BEGIN Provided entries

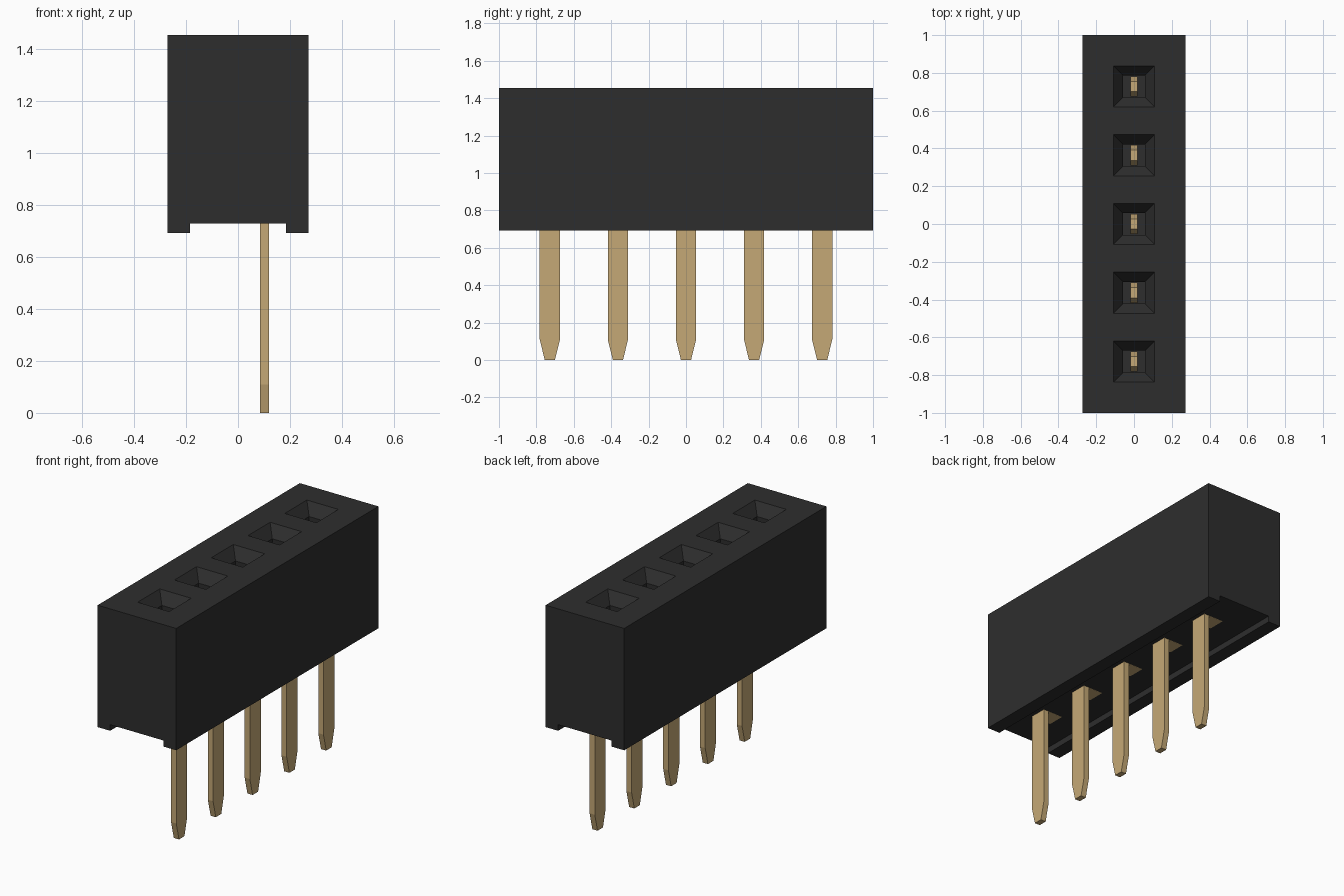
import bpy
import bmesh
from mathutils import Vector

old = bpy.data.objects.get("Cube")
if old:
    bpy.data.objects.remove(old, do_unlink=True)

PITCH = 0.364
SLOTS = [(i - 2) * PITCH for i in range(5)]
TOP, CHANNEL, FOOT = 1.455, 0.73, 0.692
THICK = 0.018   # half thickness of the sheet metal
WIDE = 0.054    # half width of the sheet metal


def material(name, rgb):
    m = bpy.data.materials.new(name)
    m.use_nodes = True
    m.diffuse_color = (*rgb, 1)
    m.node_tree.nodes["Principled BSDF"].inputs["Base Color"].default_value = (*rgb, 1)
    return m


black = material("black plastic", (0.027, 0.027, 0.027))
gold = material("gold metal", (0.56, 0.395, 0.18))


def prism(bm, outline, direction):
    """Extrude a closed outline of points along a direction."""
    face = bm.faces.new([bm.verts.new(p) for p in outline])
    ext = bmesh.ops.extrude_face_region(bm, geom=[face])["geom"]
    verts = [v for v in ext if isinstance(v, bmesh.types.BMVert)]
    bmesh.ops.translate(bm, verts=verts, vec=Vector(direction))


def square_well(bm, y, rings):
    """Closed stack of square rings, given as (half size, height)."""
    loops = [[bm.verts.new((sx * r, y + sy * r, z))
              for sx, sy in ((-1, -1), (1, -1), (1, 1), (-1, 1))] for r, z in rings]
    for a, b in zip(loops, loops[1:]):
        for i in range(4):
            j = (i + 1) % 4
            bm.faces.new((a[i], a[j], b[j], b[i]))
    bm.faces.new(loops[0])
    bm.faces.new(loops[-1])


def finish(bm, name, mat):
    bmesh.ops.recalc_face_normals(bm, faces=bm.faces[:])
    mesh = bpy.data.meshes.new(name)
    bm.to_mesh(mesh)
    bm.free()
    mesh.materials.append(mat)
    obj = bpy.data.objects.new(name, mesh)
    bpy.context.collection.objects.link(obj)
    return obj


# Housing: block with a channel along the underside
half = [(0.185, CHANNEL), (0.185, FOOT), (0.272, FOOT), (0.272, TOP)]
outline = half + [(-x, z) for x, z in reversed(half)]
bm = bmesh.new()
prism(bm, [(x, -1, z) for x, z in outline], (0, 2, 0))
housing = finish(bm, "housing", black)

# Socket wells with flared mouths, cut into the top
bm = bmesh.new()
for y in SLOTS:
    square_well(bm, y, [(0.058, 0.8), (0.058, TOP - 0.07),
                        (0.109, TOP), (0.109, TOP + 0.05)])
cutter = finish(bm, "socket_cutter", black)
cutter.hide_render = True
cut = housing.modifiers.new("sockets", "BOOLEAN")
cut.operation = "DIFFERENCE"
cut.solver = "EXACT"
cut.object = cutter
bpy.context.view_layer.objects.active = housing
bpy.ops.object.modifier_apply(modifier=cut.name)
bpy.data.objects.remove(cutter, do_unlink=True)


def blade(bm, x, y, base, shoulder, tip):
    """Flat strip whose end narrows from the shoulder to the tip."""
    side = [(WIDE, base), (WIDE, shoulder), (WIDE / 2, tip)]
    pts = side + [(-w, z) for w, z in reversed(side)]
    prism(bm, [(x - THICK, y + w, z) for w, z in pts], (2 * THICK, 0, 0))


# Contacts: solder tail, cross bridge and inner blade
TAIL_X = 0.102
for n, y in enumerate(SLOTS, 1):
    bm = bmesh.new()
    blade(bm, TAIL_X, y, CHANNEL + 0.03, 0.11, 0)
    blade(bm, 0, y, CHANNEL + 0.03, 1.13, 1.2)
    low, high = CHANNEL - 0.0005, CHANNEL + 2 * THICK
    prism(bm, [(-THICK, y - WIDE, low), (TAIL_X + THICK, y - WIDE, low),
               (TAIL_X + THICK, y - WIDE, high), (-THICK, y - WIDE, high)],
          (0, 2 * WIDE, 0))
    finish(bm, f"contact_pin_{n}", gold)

END Provided entries

What you are asked to do:
Quote, exactly and only, the lines from the first line of the data above through the line containing "face = bm.faces.new([bm.verts.new(p)". The pictures do not belong in it.

Reply to the task:
import bpy
import bmesh
from mathutils import Vector

old = bpy.data.objects.get("Cube")
if old:
    bpy.data.objects.remove(old, do_unlink=True)

PITCH = 0.364
SLOTS = [(i - 2) * PITCH for i in range(5)]
TOP, CHANNEL, FOOT = 1.455, 0.73, 0.692
THICK = 0.018   # half thickness of the sheet metal
WIDE = 0.054    # half width of the sheet metal


def material(name, rgb):
    m = bpy.data.materials.new(name)
    m.use_nodes = True
    m.diffuse_color = (*rgb, 1)
    m.node_tree.nodes["Principled BSDF"].inputs["Base Color"].default_value = (*rgb, 1)
    return m


black = material("black plastic", (0.027, 0.027, 0.027))
gold = material("gold metal", (0.56, 0.395, 0.18))


def prism(bm, outline, direction):
    """Extrude a closed outline of points along a direction."""
    face = bm.faces.new([bm.verts.new(p) for p in outline])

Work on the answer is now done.